Plain-text document sources
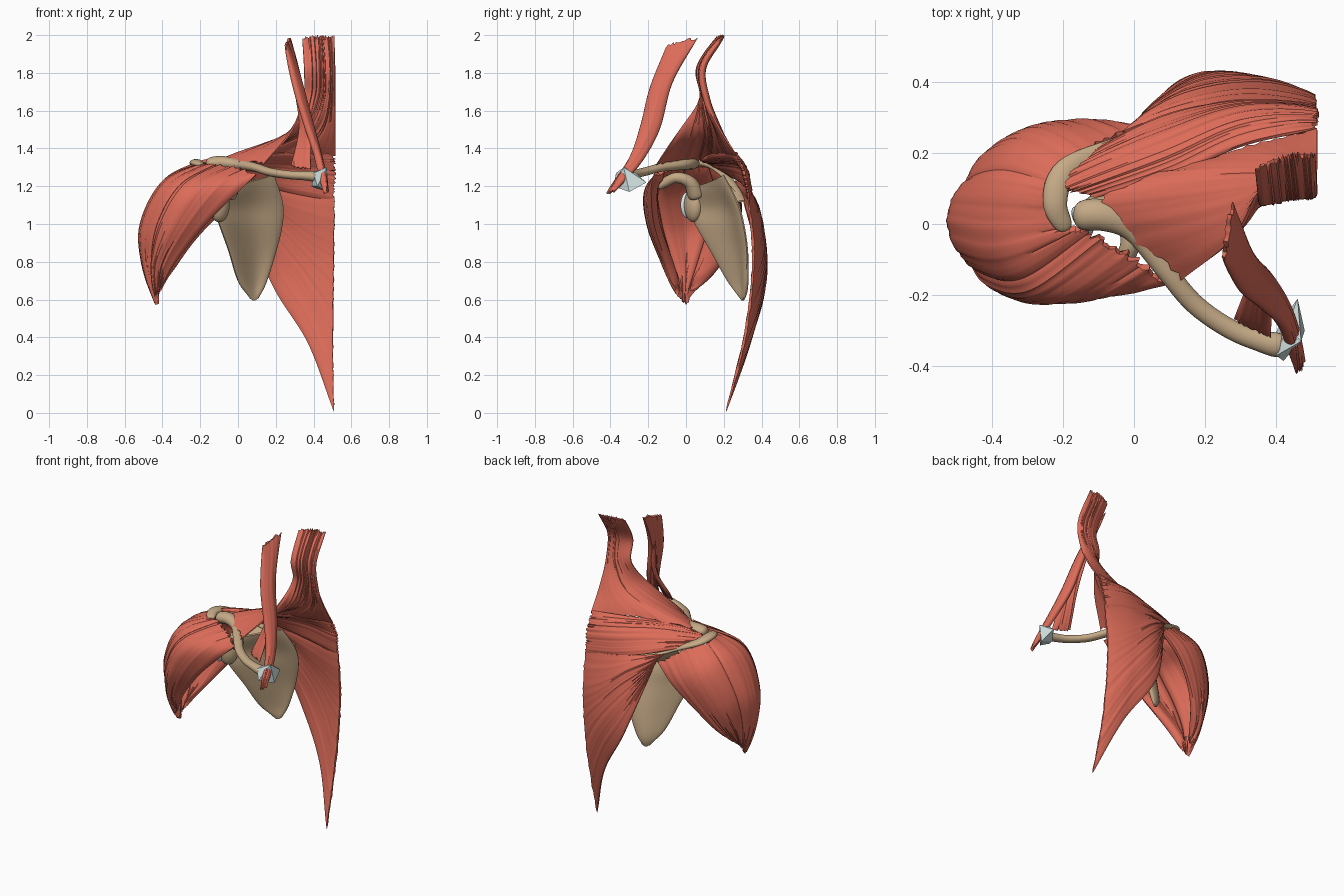
import bpy, bmesh, math, random
from mathutils import Vector

if "Cube" in bpy.data.objects:
    bpy.data.objects.remove(bpy.data.objects["Cube"])

random.seed(4)

def material(name, rgb):
    m = bpy.data.materials.new(name)
    m.diffuse_color = (*rgb, 1)
    m.use_nodes = True
    m.node_tree.nodes["Principled BSDF"].inputs["Base Color"].default_value = m.diffuse_color
    return m

MUSCLE = material("muscle", (0.72, 0.15, 0.10))
BONE = material("bone", (0.56, 0.40, 0.24))
CARTILAGE = material("cartilage", (0.68, 0.80, 0.80))

def spline(pts, t):
    """Point on a Catmull-Rom curve through pts, t in 0..1."""
    n = len(pts) - 1
    i = min(int(t * n), n - 1)
    f = t * n - i
    b, c = pts[i], pts[i + 1]
    a = pts[i - 1] if i > 0 else b * 2 - c
    d = pts[i + 2] if i + 2 <= n else c * 2 - b
    return (b * 2 + (c - a) * f + (a * 2 - b * 5 + c * 4 - d) * f ** 2
            + (b * 3 - a - c * 3 + d) * f ** 3) * 0.5

def finish(name, bm, mat, angle=50):
    bmesh.ops.recalc_face_normals(bm, faces=bm.faces)
    me = bpy.data.meshes.new(name)
    bm.to_mesh(me)
    bm.free()
    ob = bpy.data.objects.new(name, me)
    bpy.context.collection.objects.link(ob)
    me.materials.append(mat)
    if angle:
        bpy.ops.object.select_all(action='DESELECT')
        ob.select_set(True)
        bpy.context.view_layer.objects.active = ob
        bpy.ops.object.shade_smooth_by_angle(angle=math.radians(angle))
    return ob

def sheet(name, rails, thick, mat=MUSCLE, span=(0, 1), inner=None, nu=40, nv=36,
          fibre=0.003, fray=0.025):
    """Thick lens-edged sheet lofted across rails; fibres run along the rails."""
    rails = [[Vector(p) for p in r] for r in rails]

    def at(u, v):
        return spline([spline(r, v) for r in rails], u)

    bm = bmesh.new()
    outer, under = [], []
    side = 0
    if inner:
        u, v, e = sum(span) / 2, 0.5, 0.01
        n = (at(u + e, v) - at(u - e, v)).cross(at(u, v + e) - at(u, v - e))
        side = 1 if n.dot(Vector(inner) - at(u, v)) < 0 else -1
    for i in range(nu + 1):
        s = i / nu
        u = span[0] + (span[1] - span[0]) * s
        lo, hi = random.random() * fray, 1 - random.random() * fray
        groove = random.uniform(-fibre, fibre)
        edge = math.sqrt(max(0.06, 1 - abs(2 * s - 1) ** 5))
        row_a, row_b = [], []
        for j in range(nv + 1):
            v = lo + (hi - lo) * j / nv
            u1, u2 = max(u - 0.01, 0), min(u + 0.01, 1)
            v1, v2 = max(v - 0.01, 0), min(v + 0.01, 1)
            n = (at(u2, v) - at(u1, v)).cross(at(u, v2) - at(u, v1)).normalized()
            h = thick * edge * math.sqrt(max(0.12, 1 - abs(2 * j / nv - 1) ** 6))
            p = at(u, v)
            up, down = (0.3, 0.7) if side > 0 else (0.7, 0.3) if side < 0 else (0.5, 0.5)
            row_a.append(bm.verts.new(p + n * (h * up + groove * edge)))
            row_b.append(bm.verts.new(p - n * (h * down + groove * edge * 0.5)))
        outer.append(row_a)
        under.append(row_b)
    for i in range(nu):
        for j in range(nv):
            for g in (outer, under):
                bm.faces.new((g[i][j], g[i + 1][j], g[i + 1][j + 1], g[i][j + 1]))
        for j in (0, nv):
            bm.faces.new((outer[i][j], outer[i + 1][j], under[i + 1][j], under[i][j]))
    for j in range(nv):
        for i in (0, nu):
            bm.faces.new((outer[i][j], outer[i][j + 1], under[i][j + 1], under[i][j]))
    return finish(name, bm, mat)

def tube(name, pts, mat=BONE, flat=1.0, n=48, sides=20):
    """Round-ended tube through (x, y, z, radius) points, flattened vertically."""
    pts = [Vector(p) for p in pts]
    bm = bmesh.new()
    rings = []
    for i in range(n + 1):
        t = (1 - math.cos(math.pi * i / n)) / 2
        p = spline(pts, t)
        d = (spline(pts, min(t + .01, 1)) - spline(pts, max(t - .01, 0))).to_3d().normalized()
        a = d.cross(Vector((0, 0, 1))).normalized()
        b = a.cross(d)
        r = p[3] * math.sqrt(max(0.02, 1 - abs(2 * t - 1) ** 20))
        rings.append([bm.verts.new(p.to_3d() + a * r * math.cos(k * math.tau / sides)
                                   + b * r * flat * math.sin(k * math.tau / sides))
                      for k in range(sides)])
    for q, w in zip(rings, rings[1:]):
        for k in range(sides):
            m = (k + 1) % sides
            bm.faces.new((q[k], q[m], w[m], w[k]))
    bm.faces.new(rings[0])
    bm.faces.new(rings[-1])
    return finish(name, bm, mat)

def ellipsoid(name, loc, scale, turn, mat):
    bm = bmesh.new()
    bmesh.ops.create_uvsphere(bm, u_segments=28, v_segments=16, radius=1)
    ob = finish(name, bm, mat)
    ob.location, ob.scale, ob.rotation_euler = loc, scale, (0, 0, turn)

# Trapezius: upper, middle and lower parts
sheet("trapezius_upper", [
    [(.51, .2, 2), (.515, .09, 1.83), (.515, .11, 1.65), (.515, .18, 1.5), (.515, .27, 1.36)],
    [(.46, .2, 2), (.475, .09, 1.83), (.47, .11, 1.66), (.4, .16, 1.5), (.2, .18, 1.37)],
    [(.42, .19, 2), (.43, .085, 1.83), (.42, .1, 1.66), (.3, .1, 1.48), (-.1, .06, 1.335)],
    [(.34, .16, 1.99), (.35, .06, 1.82), (.345, .08, 1.67), (.28, -.04, 1.49), (.13, -.16, 1.31)],
], 0.035, nu=48)
sheet("trapezius_middle", [
    [(.515, .27, 1.38), (.3, .22, 1.38), (.1, .13, 1.365), (-.12, .07, 1.335)],
    [(.52, .31, 1.26), (.3, .3, 1.3), (.08, .22, 1.32), (-.21, .11, 1.325)],
    [(.515, .335, 1.12), (.3, .34, 1.16), (.1, .31, 1.21), (-.1, .22, 1.27)],
], 0.035)
sheet("trapezius_lower", [
    [(.515, .33, 1.14), (.3, .345, 1.17), (.12, .31, 1.2), (-.03, .26, 1.23)],
    [(.51, .355, .8), (.35, .39, .92), (.17, .37, 1.08), (0, .28, 1.2)],
    [(.505, .31, .4), (.36, .39, .66), (.2, .405, .88), (.02, .3, 1.16)],
    [(.51, .21, 0), (.37, .335, .37), (.17, .41, .7), (.03, .31, 1.12)],
], 0.035, nu=48, fray=0.01)

# Deltoid: one fan of rails cut into three heads
deltoid = [
    [(.1, -.17, 1.265), (0, -.18, 1.17), (-.17, -.165, 1.0), (-.33, -.1, .8), (-.41, -.05, .66)],
    [(0, -.09, 1.3), (-.2, -.2, 1.18), (-.33, -.19, 1.0), (-.42, -.115, .8), (-.43, -.045, .63)],
    [(-.12, -.02, 1.315), (-.31, -.15, 1.2), (-.425, -.135, 1.0), (-.455, -.08, .8), (-.435, -.03, .6)],
    [(-.2, 0, 1.315), (-.39, -.02, 1.21), (-.5, 0, 1.0), (-.495, 0, .8), (-.43, 0, .57)],
    [(-.24, .12, 1.31), (-.37, .15, 1.2), (-.46, .125, 1.0), (-.465, .07, .8), (-.425, .01, .6)],
    [(-.14, .2, 1.27), (-.27, .255, 1.14), (-.37, .21, .95), (-.415, .12, .77), (-.42, .025, .63)],
    [(.02, .275, 1.17), (-.1, .285, 1.05), (-.23, .24, .91), (-.34, .16, .76), (-.41, .03, .65)],
]
for i, part in enumerate(("anterior", "middle", "posterior")):
    sheet("deltoid_" + part, deltoid, 0.06, span=(i / 3, (i + 1) / 3),
          inner=(-.12, .05, .95), nu=28)

# Neck muscle with its two lower heads
sheet("neck_muscle_sternal_head", [
    [(.25, -.1, 1.95), (.3, -.19, 1.72), (.36, -.24, 1.52), (.42, -.3, 1.35), (.455, -.42, 1.16)],
    [(.26, -.01, 1.98), (.325, -.13, 1.73), (.385, -.19, 1.51), (.43, -.27, 1.34), (.47, -.41, 1.16)],
    [(.275, .07, 2), (.32, -.07, 1.75), (.375, -.14, 1.5), (.435, -.24, 1.32), (.48, -.38, 1.17)],
], 0.04, nu=20)
sheet("neck_muscle_clavicular_head", [
    [(.30, -.08, 1.74), (.325, -.14, 1.52), (.28, -.27, 1.3)],
    [(.33, -.16, 1.72), (.38, -.22, 1.5), (.385, -.32, 1.285)],
], 0.025, nu=20)

# Shoulder blade
sheet("scapula_blade", [
    [(-.04, .06, 1.2), (-.13, .02, 1.1), (-.1, .05, 1.0), (-.05, .13, .86), (0, .22, .7), (.06, .29, .61)],
    [(.08, .14, 1.23), (.06, .2, 1.1), (.07, .23, .98), (.08, .27, .84), (.08, .3, .68), (.085, .3, .595)],
    [(.19, .2, 1.26), (.235, .27, 1.12), (.235, .305, 1.0), (.2, .325, .85), (.15, .32, .69), (.11, .31, .61)],
], 0.032, BONE, fibre=0, fray=0)
sheet("scapula_spine", [
    [(.21, .28, 1.12), (.08, .2, 1.13), (-.05, .11, 1.14)],
    [(.21, .31, 1.12), (.08, .27, 1.18), (-.08, .21, 1.25)],
], 0.025, BONE, nu=12, fibre=0, fray=0)
tube("scapula_acromion", [
    (.21, .305, 1.12, .012), (.08, .27, 1.18, .018), (-.06, .215, 1.25, .025),
    (-.19, .15, 1.305, .035), (-.222, .06, 1.325, .034), (-.19, -.02, 1.31, .025)], flat=0.55)
tube("scapula_coracoid", [
    (-.06, .06, 1.14, .05), (-.02, .02, 1.22, .035), (-.01, -.05, 1.245, .028),
    (-.03, -.11, 1.22, .026), (-.04, -.15, 1.195, .02)])
ellipsoid("scapula_neck", (-.1, .04, 1.1), (.06, .045, .09), 0.6, BONE)
ellipsoid("socket_cartilage", (-.145, .01, 1.1), (.022, .045, .07), 0.6, CARTILAGE)

# Collar bone
tube("clavicle", [
    (-.17, .02, 1.315, .045), (-.09, .025, 1.325, .044), (.0, -.015, 1.315, .036), (.09, -.13, 1.3, .029),
    (.17, -.225, 1.275, .028), (.27, -.295, 1.26, .028), (.36, -.33, 1.255, .031),
    (.425, -.345, 1.25, .04)], flat=0.8)

# Faceted joint disc at the breastbone end
bm = bmesh.new()
for p in [(.40, -.37, 1.27), (.39, -.33, 1.2), (.42, -.385, 1.2), (.46, -.21, 1.22),
          (.48, -.30, 1.17), (.47, -.33, 1.3), (.43, -.29, 1.29), (.41, -.28, 1.19)]:
    bm.verts.new(p)
bmesh.ops.convex_hull(bm, input=bm.verts[:])
finish("sternal_joint_disc", bm, CARTILAGE, angle=0)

> _WORK TASK_:
Search the records line by line for the word "sqrt" and copy every line where it appears.

> _EXERCISE OUTPUT_:
        edge = math.sqrt(max(0.06, 1 - abs(2 * s - 1) ** 5))
            h = thick * edge * math.sqrt(max(0.12, 1 - abs(2 * j / nv - 1) ** 6))
        r = p[3] * math.sqrt(max(0.02, 1 - abs(2 * t - 1) ** 20))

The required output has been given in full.